:: Dataset extract ::

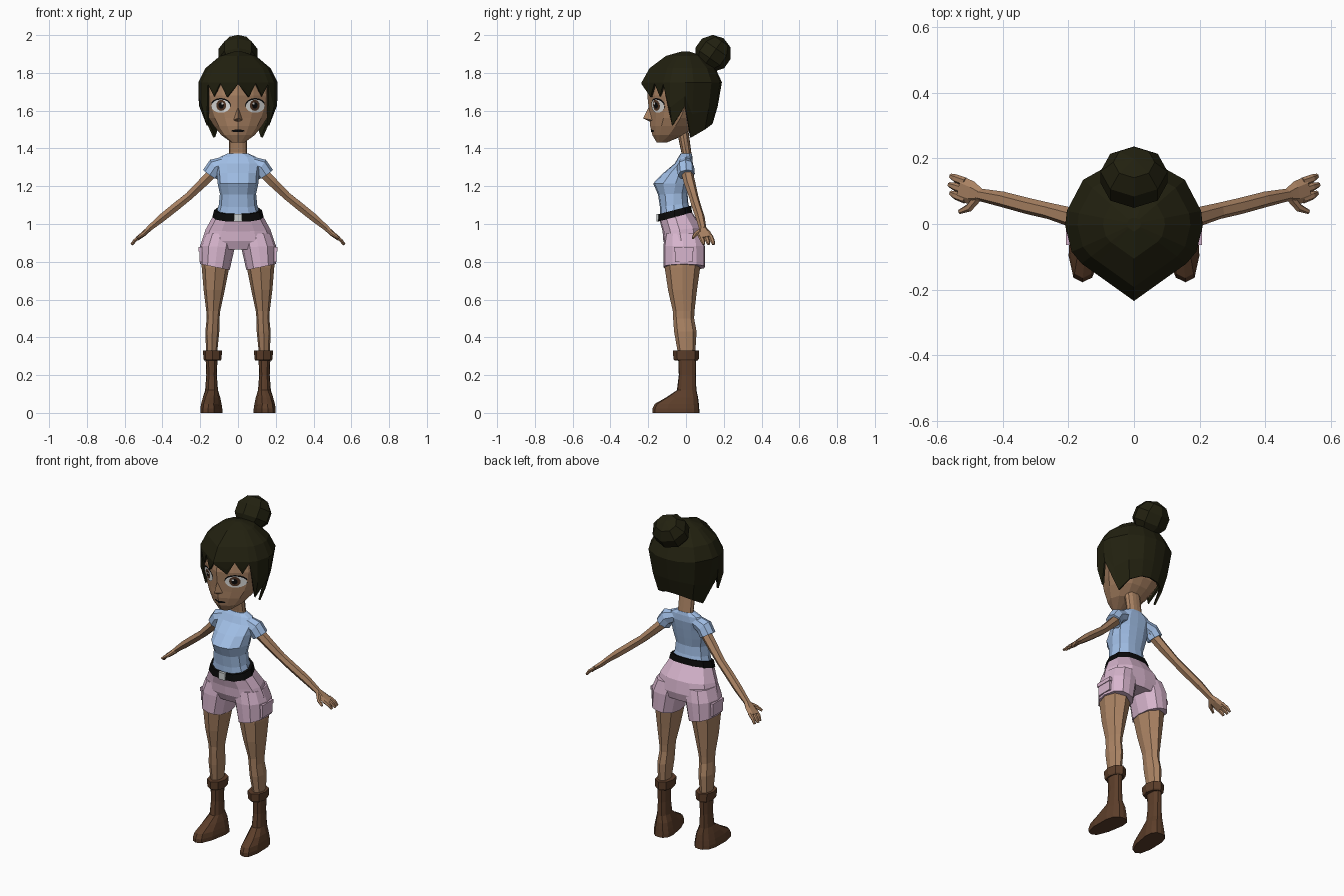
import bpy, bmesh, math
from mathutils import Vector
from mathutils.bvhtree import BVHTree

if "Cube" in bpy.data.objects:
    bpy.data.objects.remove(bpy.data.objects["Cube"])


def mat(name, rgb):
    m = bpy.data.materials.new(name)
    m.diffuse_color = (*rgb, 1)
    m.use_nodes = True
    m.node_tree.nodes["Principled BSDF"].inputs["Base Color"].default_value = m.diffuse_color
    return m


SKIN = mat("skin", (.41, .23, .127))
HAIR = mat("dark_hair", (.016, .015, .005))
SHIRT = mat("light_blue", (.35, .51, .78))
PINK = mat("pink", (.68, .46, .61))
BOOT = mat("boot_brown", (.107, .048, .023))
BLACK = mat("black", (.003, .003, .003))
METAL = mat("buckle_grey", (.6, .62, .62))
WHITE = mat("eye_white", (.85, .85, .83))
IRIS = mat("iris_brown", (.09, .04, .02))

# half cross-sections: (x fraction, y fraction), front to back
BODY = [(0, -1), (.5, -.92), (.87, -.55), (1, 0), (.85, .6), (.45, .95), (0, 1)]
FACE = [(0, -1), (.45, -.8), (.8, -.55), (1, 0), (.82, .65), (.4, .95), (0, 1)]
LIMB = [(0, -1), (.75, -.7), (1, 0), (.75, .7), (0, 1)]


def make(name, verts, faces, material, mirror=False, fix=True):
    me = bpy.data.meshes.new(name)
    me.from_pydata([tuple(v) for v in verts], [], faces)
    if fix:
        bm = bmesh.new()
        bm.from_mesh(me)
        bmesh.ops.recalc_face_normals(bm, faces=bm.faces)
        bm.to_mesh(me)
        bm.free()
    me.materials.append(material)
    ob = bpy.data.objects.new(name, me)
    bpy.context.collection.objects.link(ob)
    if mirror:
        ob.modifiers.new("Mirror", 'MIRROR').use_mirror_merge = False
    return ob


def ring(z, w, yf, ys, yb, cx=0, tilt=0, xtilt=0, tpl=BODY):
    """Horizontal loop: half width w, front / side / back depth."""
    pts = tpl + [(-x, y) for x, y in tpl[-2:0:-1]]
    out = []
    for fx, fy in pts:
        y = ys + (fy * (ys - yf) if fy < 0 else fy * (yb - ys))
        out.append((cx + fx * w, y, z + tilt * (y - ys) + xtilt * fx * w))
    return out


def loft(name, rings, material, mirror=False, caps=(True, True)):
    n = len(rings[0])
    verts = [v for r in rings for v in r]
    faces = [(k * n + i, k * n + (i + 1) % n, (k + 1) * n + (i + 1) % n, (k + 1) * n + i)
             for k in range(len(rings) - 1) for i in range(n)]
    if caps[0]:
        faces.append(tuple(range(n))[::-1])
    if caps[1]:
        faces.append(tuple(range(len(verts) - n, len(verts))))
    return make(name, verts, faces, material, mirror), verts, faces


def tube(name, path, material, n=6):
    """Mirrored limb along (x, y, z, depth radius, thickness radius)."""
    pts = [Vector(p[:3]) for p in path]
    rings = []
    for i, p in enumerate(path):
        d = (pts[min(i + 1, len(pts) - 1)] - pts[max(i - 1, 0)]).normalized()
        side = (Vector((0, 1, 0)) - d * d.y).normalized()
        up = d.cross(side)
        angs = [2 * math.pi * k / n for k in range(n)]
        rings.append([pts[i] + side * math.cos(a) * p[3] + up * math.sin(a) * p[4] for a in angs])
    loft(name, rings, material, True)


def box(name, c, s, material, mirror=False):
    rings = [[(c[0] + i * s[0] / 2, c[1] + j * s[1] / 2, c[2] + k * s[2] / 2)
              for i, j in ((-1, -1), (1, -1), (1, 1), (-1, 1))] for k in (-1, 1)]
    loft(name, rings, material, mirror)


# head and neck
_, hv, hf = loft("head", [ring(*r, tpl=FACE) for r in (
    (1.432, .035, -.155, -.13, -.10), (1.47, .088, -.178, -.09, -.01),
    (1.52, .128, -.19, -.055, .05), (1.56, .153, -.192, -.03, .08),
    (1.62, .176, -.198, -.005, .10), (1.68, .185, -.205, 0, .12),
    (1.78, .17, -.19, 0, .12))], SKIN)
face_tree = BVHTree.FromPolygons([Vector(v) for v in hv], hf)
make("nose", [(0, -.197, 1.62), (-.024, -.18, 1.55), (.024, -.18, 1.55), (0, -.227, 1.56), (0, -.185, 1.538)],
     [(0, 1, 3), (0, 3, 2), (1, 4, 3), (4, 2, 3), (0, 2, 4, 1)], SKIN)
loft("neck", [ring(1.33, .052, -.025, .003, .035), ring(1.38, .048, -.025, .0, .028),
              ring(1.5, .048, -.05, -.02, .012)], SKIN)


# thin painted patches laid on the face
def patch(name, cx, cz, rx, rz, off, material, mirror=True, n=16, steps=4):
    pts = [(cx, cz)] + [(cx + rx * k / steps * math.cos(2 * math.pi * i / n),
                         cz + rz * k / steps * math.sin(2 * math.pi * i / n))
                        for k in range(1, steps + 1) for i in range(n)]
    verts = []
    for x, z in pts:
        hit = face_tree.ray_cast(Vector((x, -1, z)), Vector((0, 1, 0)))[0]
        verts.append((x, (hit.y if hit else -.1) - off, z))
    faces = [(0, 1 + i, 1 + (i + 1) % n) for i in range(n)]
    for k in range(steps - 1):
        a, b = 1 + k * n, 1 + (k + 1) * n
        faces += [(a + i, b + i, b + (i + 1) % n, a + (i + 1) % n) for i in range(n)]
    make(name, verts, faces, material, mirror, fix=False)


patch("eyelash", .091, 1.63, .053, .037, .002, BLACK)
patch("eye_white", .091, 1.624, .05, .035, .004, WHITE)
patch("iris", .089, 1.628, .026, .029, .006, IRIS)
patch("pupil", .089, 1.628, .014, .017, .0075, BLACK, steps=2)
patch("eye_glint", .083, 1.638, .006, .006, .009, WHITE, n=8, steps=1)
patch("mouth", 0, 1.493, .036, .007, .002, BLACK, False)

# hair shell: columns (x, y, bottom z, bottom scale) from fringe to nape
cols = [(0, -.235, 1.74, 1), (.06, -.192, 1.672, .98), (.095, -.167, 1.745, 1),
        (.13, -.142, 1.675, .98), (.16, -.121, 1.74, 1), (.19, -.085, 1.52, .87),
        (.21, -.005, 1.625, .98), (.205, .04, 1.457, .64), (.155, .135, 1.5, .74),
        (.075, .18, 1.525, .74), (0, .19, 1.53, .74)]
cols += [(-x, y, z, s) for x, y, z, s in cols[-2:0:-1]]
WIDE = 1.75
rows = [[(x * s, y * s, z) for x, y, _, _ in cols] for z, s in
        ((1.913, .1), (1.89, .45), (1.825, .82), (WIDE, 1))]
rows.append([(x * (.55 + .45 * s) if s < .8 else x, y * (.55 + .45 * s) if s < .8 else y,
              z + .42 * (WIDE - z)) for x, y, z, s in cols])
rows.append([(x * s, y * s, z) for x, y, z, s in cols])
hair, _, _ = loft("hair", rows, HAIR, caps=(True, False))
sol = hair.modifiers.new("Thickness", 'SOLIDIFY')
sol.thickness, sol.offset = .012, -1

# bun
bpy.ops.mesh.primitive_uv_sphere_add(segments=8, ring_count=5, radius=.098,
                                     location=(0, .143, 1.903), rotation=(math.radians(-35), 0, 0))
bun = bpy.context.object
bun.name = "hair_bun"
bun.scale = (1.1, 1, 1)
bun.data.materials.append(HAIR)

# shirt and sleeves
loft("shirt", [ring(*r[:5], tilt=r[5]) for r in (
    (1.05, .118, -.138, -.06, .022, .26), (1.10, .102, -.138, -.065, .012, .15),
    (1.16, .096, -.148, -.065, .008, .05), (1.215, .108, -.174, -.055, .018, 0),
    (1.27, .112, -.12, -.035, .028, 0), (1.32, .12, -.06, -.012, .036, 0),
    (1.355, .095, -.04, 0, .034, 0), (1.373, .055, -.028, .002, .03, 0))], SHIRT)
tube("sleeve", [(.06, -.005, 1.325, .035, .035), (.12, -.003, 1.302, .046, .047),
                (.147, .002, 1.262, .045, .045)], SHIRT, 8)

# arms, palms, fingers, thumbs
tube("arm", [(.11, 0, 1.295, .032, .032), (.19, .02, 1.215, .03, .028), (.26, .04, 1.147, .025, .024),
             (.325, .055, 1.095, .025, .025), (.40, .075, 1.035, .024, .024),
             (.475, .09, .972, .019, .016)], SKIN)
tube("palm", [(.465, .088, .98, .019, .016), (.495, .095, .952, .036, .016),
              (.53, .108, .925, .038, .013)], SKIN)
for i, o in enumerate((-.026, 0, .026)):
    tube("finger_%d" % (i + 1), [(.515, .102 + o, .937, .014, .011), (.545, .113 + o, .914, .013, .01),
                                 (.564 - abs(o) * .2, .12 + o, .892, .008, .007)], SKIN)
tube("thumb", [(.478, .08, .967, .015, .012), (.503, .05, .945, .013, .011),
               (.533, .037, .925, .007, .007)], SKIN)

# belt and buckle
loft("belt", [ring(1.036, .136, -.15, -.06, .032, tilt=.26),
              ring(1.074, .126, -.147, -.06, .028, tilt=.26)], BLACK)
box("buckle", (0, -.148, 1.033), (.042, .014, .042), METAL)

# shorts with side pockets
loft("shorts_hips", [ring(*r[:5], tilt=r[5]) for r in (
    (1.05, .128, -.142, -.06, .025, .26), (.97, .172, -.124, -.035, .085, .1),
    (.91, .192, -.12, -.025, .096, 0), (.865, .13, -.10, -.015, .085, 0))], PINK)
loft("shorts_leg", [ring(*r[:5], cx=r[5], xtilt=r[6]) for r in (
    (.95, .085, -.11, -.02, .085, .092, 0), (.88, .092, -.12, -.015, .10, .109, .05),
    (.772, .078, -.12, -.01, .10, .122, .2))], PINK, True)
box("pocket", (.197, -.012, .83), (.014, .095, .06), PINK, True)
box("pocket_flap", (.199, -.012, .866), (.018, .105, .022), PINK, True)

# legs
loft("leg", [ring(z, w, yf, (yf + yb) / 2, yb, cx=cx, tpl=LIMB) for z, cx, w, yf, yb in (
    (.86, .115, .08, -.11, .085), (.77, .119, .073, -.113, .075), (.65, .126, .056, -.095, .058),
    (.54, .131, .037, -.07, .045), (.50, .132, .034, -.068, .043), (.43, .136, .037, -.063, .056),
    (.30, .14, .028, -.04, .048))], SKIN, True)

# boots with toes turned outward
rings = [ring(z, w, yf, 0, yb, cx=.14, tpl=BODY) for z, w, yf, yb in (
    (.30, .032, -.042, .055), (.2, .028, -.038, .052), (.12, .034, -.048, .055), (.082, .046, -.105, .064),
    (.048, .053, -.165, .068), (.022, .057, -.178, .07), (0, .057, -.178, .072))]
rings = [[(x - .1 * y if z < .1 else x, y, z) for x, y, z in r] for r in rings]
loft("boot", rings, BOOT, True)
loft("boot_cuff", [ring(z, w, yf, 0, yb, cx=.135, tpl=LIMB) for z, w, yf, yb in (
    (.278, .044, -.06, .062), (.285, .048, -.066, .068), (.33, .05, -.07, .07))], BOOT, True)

:::
:: Dataset extract ::

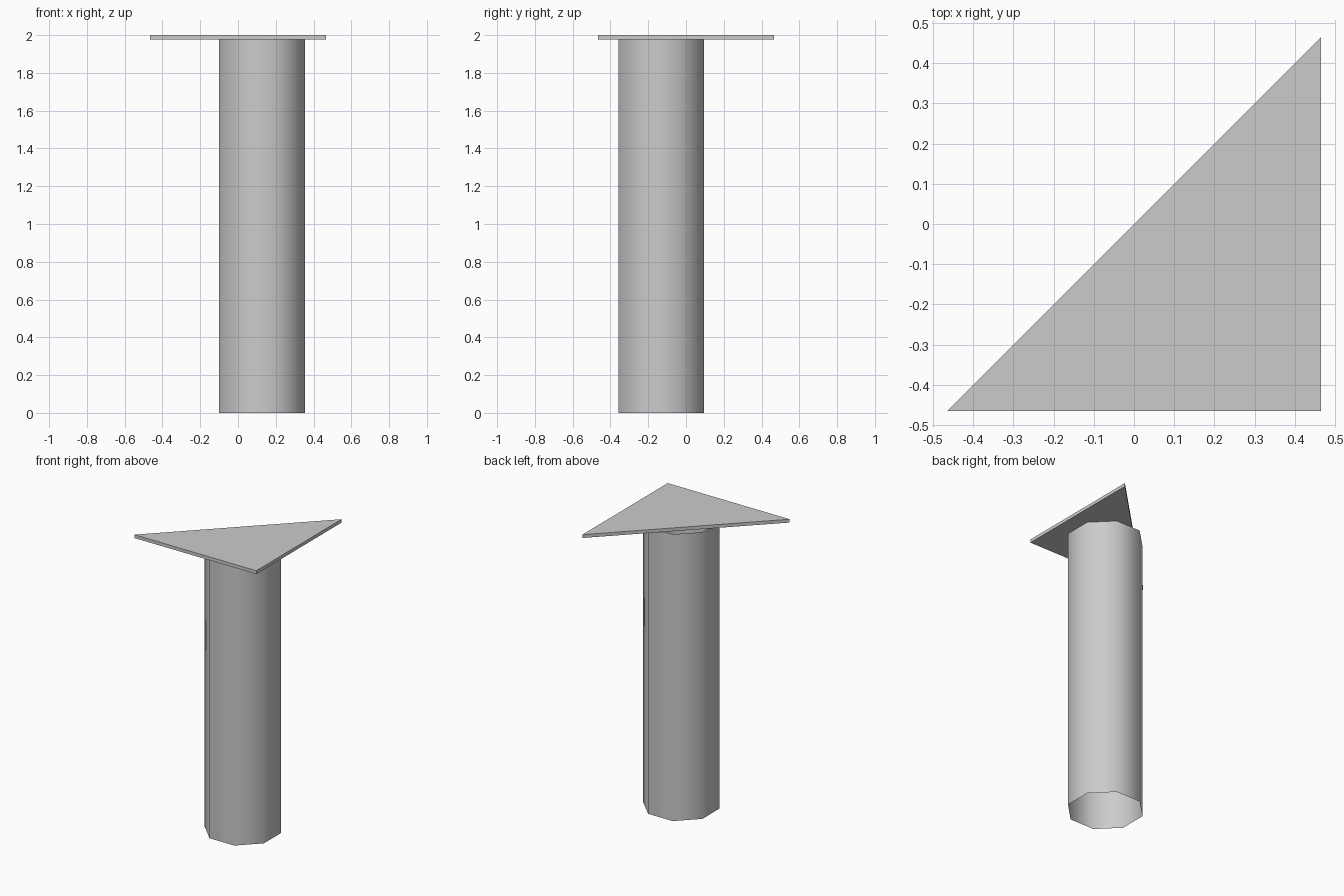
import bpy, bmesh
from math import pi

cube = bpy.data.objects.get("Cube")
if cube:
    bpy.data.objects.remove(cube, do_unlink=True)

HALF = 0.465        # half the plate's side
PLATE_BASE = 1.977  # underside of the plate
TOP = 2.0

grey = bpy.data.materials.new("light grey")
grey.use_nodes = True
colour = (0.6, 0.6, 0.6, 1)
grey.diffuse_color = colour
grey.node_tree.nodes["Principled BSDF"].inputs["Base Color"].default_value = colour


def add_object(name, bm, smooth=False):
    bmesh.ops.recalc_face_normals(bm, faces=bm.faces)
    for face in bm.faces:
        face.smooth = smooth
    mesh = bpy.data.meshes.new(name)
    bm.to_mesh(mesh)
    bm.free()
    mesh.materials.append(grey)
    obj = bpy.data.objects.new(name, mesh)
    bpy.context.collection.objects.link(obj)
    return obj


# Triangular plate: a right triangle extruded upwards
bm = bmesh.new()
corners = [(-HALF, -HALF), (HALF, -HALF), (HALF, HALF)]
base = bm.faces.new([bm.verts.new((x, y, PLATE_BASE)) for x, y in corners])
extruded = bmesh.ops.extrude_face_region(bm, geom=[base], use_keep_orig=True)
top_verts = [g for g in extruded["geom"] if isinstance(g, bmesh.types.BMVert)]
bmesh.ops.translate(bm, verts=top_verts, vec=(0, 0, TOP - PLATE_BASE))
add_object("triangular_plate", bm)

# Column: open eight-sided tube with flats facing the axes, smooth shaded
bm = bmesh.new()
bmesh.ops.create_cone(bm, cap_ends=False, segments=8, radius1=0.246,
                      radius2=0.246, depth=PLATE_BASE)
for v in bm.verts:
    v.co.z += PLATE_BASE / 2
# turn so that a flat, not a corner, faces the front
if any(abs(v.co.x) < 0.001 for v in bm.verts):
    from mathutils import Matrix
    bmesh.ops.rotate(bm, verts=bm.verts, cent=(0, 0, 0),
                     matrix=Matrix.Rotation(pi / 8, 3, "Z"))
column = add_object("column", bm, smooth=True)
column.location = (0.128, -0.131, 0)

:::

■ Brief: Once you find the line with "faces = [(k" above, print it and every line after it up to and including the line with "(1.78, .17, -.19, 0, .12))], SKIN)", exactly as written and nothing else.

■ Completed task:
    faces = [(k * n + i, k * n + (i + 1) % n, (k + 1) * n + (i + 1) % n, (k + 1) * n + i)
             for k in range(len(rings) - 1) for i in range(n)]
    if caps[0]:
        faces.append(tuple(range(n))[::-1])
    if caps[1]:
        faces.append(tuple(range(len(verts) - n, len(verts))))
    return make(name, verts, faces, material, mirror), verts, faces


def tube(name, path, material, n=6):
    """Mirrored limb along (x, y, z, depth radius, thickness radius)."""
    pts = [Vector(p[:3]) for p in path]
    rings = []
    for i, p in enumerate(path):
        d = (pts[min(i + 1, len(pts) - 1)] - pts[max(i - 1, 0)]).normalized()
        side = (Vector((0, 1, 0)) - d * d.y).normalized()
        up = d.cross(side)
        angs = [2 * math.pi * k / n for k in range(n)]
        rings.append([pts[i] + side * math.cos(a) * p[3] + up * math.sin(a) * p[4] for a in angs])
    loft(name, rings, material, True)


def box(name, c, s, material, mirror=False):
    rings = [[(c[0] + i * s[0] / 2, c[1] + j * s[1] / 2, c[2] + k * s[2] / 2)
              for i, j in ((-1, -1), (1, -1), (1, 1), (-1, 1))] for k in (-1, 1)]
    loft(name, rings, material, mirror)


# head and neck
_, hv, hf = loft("head", [ring(*r, tpl=FACE) for r in (
    (1.432, .035, -.155, -.13, -.10), (1.47, .088, -.178, -.09, -.01),
    (1.52, .128, -.19, -.055, .05), (1.56, .153, -.192, -.03, .08),
    (1.62, .176, -.198, -.005, .10), (1.68, .185, -.205, 0, .12),
    (1.78, .17, -.19, 0, .12))], SKIN)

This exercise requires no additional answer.